Leslie Hunt: I owe a great deal of my success to the experience of being on the show, not even from an industry or exposure standpoint, but from a personal reformation standpoint.  American Idol helped me realize my potential as a performer and songwriter.  When you get so close to something you've always longed for, but secretly feared, and you realize that you're totally cut out for it, you do whatever you can to get back to that point.  Idol supercharged my motivation.

Music Forte: You brought Jazz to the table on American Idol with Nina Simone's, "Feeling Good", and if I remember correctly when you were voted off, you suggested that Jazz was something you should have avoided.  Do you still feel the same way? 

Leslie Hunt: In hindsight, what didn't work about my final song was not it's genre, but the poorly executed scatting at the end.  I was, and still am, a big Nina Simone fan, and I basically copied her exact scat.  Scatting only works if it's an improvised vocal interpretation of a jazz solo.  The syllables she used didn't work for my voice, so it came across pretty awkward.  Overall, I should've waited to audition until I watched at least one episode and learned what works and what doesn't.

Music Forte: Do you feel that certain genres are less marketable than others in today's music scene?  If so, do you think an artist should ever compromise their integrity to perform what sells?

Leslie Hunt: I don't think it's ever a good idea to compromise musical integrity because most of the sincerity is lost in the process.  If you are inspired to write bluegrass, stick with bluegrass, and don't try to write like Beyonce, regardless of how much better it sells.

Music Forte: Our audience is composed of a diverse group of people all with personal challenges of their own.  You have Lupus and your sister passed away just prior to your wedding.  How do you stay engaged with music when life presents challenges? 

Leslie Hunt: It's difficult, I'm not gonna lie.  I have found that I don't usually write while I'm in the throws of extreme hardship, but rather when things have settled down and I have gained some perspective.  I look forward to my next batch of songs as they will no doubt be rich with content.

Music Forte: You recently became a new mother; congratulations!  How has this had an impact on your music?

Leslie Hunt:  I don't have time!  Just kidding.  I am really, really enjoying being a mother and am trying not to lose myself in my new role.
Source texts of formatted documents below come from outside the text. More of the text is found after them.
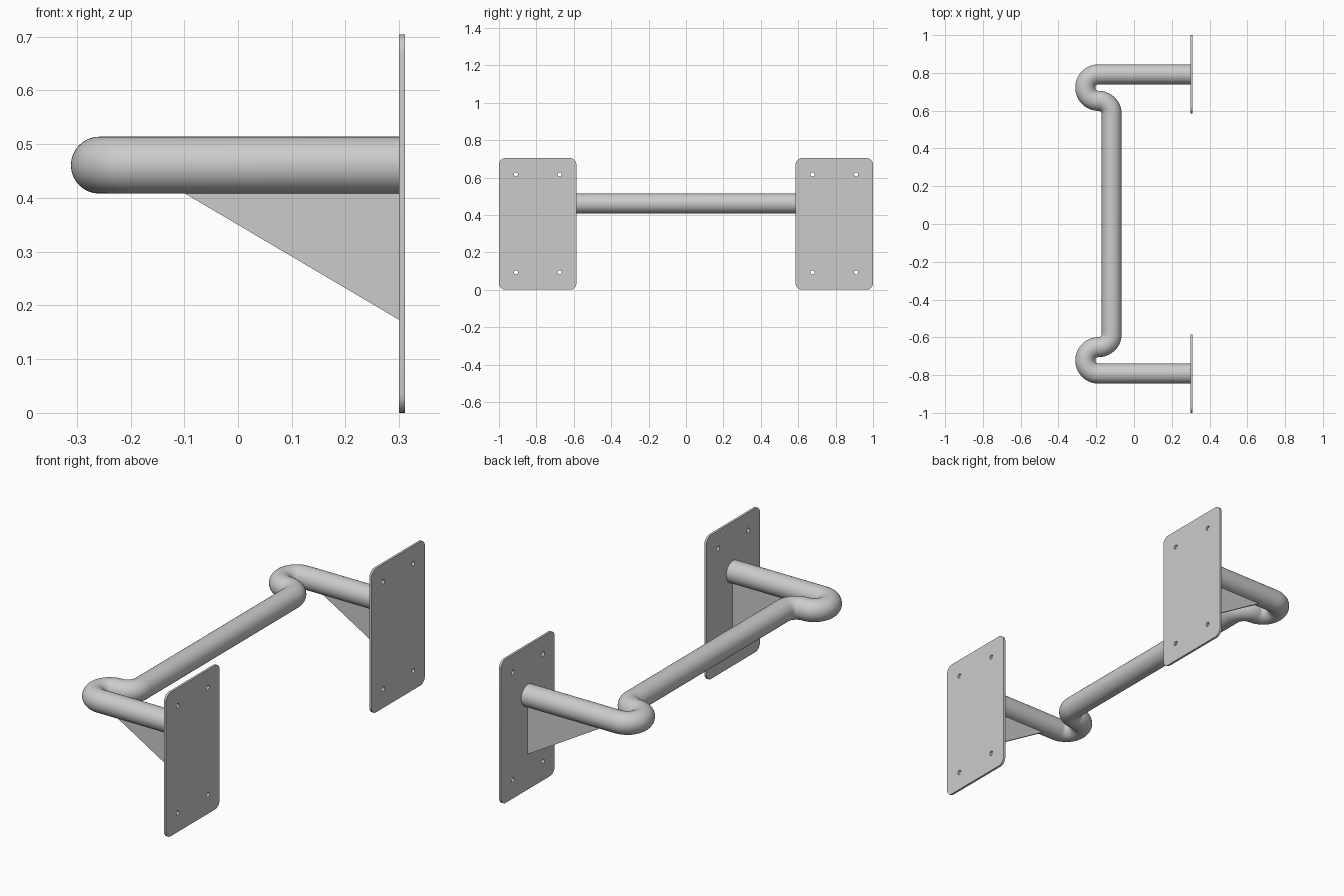
import bpy
import bmesh
from math import sin, cos, pi, radians

if "Cube" in bpy.data.objects:
    bpy.data.objects.remove(bpy.data.objects["Cube"], do_unlink=True)

steel = bpy.data.materials.new("grey_steel")
steel.use_nodes = True
GREY = (0.6, 0.6, 0.6, 1.0)
steel.diffuse_color = GREY
steel.node_tree.nodes["Principled BSDF"].inputs["Base Color"].default_value = GREY

PIPE_R, BEND_R, PIPE_Z = 0.053, 0.07, 0.461
ARM_Y, BEND_X = 0.792, -0.188
WALL_X, PLATE_T = 0.30, 0.011
PLATE_W, PLATE_H, CORNER_R = 0.414, 0.704, 0.035


def arc(cx, cy, r, start, end, steps):
    """Points along an arc, angles in degrees."""
    angles = [radians(start + (end - start) * i / steps) for i in range(steps + 1)]
    return [(cx + r * cos(a), cy + r * sin(a)) for a in angles]


def add_spline(curve, points, closed):
    spline = curve.splines.new("POLY")
    spline.points.add(len(points) - 1)
    for p, (x, y) in zip(spline.points, points):
        p.co = (x, y, 0, 1)
    spline.use_cyclic_u = closed


def finish(name, curve, location, rotation=(0, 0, 0)):
    """Turn a curve into a clean mesh part."""
    obj = bpy.data.objects.new(name, curve)
    bpy.context.collection.objects.link(obj)
    obj.location, obj.rotation_euler = location, rotation
    bpy.ops.object.select_all(action="DESELECT")
    obj.select_set(True)
    bpy.context.view_layer.objects.active = obj
    bpy.ops.object.convert(target="MESH")
    obj = bpy.context.object
    bm = bmesh.new()
    bm.from_mesh(obj.data)
    bmesh.ops.remove_doubles(bm, verts=bm.verts, dist=0.0001)
    bmesh.ops.recalc_face_normals(bm, faces=bm.faces)
    bm.to_mesh(obj.data)
    bm.free()
    obj.data.materials.clear()
    obj.data.materials.append(steel)
    bpy.ops.object.shade_smooth_by_angle(angle=radians(35))
    return obj


def flat_panel(name, loops, thickness, location, rotation):
    """Flat sheet from an outline followed by any hole outlines."""
    curve = bpy.data.curves.new(name, "CURVE")
    curve.dimensions = "2D"
    curve.fill_mode = "BOTH"
    curve.extrude = thickness / 2
    for loop in loops:
        add_spline(curve, loop, True)
    return finish(name, curve, location, rotation)


# Bent pipe: arm, U bend, return bend, then mirrored about y = 0
half = [(WALL_X, ARM_Y)]
half += arc(BEND_X, ARM_Y - BEND_R, BEND_R, 90, 270, 32)
half += arc(BEND_X, ARM_Y - 3 * BEND_R, BEND_R, 90, 0, 16)[1:]
path = half + [(x, -y) for x, y in reversed(half)]
pipe = bpy.data.curves.new("bent_pipe", "CURVE")
pipe.dimensions = "3D"
pipe.twist_mode = "Z_UP"
pipe.bevel_depth = PIPE_R
pipe.bevel_resolution = 14
pipe.use_fill_caps = True
add_spline(pipe, path, False)
finish("bent_pipe", pipe, (0, 0, PIPE_Z))

# Wall plate outline with rounded corners and four bolt holes
w, h = PLATE_W / 2 - CORNER_R, PLATE_H / 2 - CORNER_R
outline = []
for cx, cy, a in ((w, h, 0), (-w, h, 90), (-w, -h, 180), (w, -h, 270)):
    outline += arc(cx, cy, CORNER_R, a, a + 90, 8)
holes = [arc(sx * 0.117, sy * 0.262 + 0.003, 0.011, 0, 345, 23)
         for sx in (-1, 1) for sy in (-1, 1)]

# Triangular brace under each arm
brace = [(-0.10, 0.409), (WALL_X, 0.173), (WALL_X, 0.412), (-0.10, 0.412)]

for side, label in ((1, "back"), (-1, "front")):
    plate_y = side * (1 - PLATE_W / 2)
    flat_panel(label + "_wall_plate", [outline] + holes, PLATE_T,
               (WALL_X + PLATE_T / 2, plate_y, PLATE_H / 2), (pi / 2, 0, pi / 2))
    flat_panel(label + "_brace", [brace], 0.011,
               (0, side * ARM_Y, 0), (pi / 2, 0, 0))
As I am getting more and more used to it, so I'm able to get away more often and take some time for myself.  As a performer, I'm feeling the music on a whole new level.  It's hard to describe, but I think it's because it's not about me anymore.  I'm a conduit and a giver of life, so that translates into my feeling more like of a giver of music than anything else…  If that makes sense.

Music Forte: In Season 6 American Idol, you were introduced as a "Dog Walker".  Are you still walking dogs today, or is music now your full time job?
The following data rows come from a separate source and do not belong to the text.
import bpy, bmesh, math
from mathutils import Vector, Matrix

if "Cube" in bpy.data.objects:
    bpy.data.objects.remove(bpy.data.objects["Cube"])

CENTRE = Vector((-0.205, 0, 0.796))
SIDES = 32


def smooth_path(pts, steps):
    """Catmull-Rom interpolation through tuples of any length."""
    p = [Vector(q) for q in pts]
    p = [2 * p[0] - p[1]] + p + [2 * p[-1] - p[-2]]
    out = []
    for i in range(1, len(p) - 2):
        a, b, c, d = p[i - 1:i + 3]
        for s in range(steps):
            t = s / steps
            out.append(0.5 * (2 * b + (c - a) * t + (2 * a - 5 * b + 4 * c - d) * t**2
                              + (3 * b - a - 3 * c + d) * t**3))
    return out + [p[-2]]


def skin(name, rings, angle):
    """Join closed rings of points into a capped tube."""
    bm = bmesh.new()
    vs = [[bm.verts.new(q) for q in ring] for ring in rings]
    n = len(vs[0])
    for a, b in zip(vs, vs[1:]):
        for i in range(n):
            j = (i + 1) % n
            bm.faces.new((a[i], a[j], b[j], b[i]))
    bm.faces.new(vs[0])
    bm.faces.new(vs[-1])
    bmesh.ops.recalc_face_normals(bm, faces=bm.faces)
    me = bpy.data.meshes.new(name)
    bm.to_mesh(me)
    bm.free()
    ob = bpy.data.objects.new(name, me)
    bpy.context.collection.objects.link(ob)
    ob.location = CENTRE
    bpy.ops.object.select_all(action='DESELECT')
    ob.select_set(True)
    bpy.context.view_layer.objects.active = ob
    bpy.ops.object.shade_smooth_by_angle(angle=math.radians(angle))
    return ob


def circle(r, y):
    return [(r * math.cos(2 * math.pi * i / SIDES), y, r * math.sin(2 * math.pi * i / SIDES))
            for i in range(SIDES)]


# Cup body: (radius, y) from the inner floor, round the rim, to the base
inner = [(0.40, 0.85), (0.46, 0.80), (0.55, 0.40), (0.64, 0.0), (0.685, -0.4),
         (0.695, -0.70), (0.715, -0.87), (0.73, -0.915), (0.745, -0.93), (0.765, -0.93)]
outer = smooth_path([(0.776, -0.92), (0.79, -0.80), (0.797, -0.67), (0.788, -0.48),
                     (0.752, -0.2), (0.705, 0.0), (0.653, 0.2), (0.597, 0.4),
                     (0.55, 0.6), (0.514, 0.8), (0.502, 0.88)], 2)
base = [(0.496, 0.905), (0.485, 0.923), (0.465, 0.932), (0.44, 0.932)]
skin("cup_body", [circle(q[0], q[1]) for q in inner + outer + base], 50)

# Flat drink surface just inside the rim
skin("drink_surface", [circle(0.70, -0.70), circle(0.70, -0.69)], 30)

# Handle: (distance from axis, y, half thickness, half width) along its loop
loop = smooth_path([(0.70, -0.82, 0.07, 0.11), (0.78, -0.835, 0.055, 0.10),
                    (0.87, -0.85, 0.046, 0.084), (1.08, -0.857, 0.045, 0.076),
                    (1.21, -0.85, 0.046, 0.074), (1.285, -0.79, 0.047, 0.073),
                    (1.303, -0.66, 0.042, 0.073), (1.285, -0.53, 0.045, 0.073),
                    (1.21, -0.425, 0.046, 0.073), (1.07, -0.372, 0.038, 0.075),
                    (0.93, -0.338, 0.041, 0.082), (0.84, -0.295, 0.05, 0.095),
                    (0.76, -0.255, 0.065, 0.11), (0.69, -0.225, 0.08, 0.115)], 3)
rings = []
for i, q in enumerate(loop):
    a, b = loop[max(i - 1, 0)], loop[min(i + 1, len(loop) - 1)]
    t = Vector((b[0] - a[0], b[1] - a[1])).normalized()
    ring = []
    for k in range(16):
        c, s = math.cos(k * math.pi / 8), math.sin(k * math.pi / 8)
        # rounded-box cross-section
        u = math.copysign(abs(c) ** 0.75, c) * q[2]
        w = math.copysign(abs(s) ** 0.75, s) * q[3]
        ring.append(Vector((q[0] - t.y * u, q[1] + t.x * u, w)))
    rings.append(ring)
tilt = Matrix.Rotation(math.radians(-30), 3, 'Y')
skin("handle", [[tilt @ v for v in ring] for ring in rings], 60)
Leslie Hunt: Ha!  Nope, not walking dogs anymore, and yes, music is my full time job.  I'm living the dream!

Music Forte: What advice do you have for independent musicians who are working to sell their music and create wider recognition?

Leslie Hunt: Hm.  I'm still trying to figure this out myself, but from what I can tell, the old model of "get discovered", "get signed" or "get a development deal" is completely obsolete.  It takes an enormous amount of work and innovation to get heard, and an artist needs to spend a decent amount of time thinking out of the box.  A label won't even consider you unless you can pack a venue any night of the week.  Do it all yourself for as long as you can and have fun, 'cause you probably won't make any money.  Do it for the music, and hopefully the fans will follow.

Visit the Official Website of Leslie Hunt at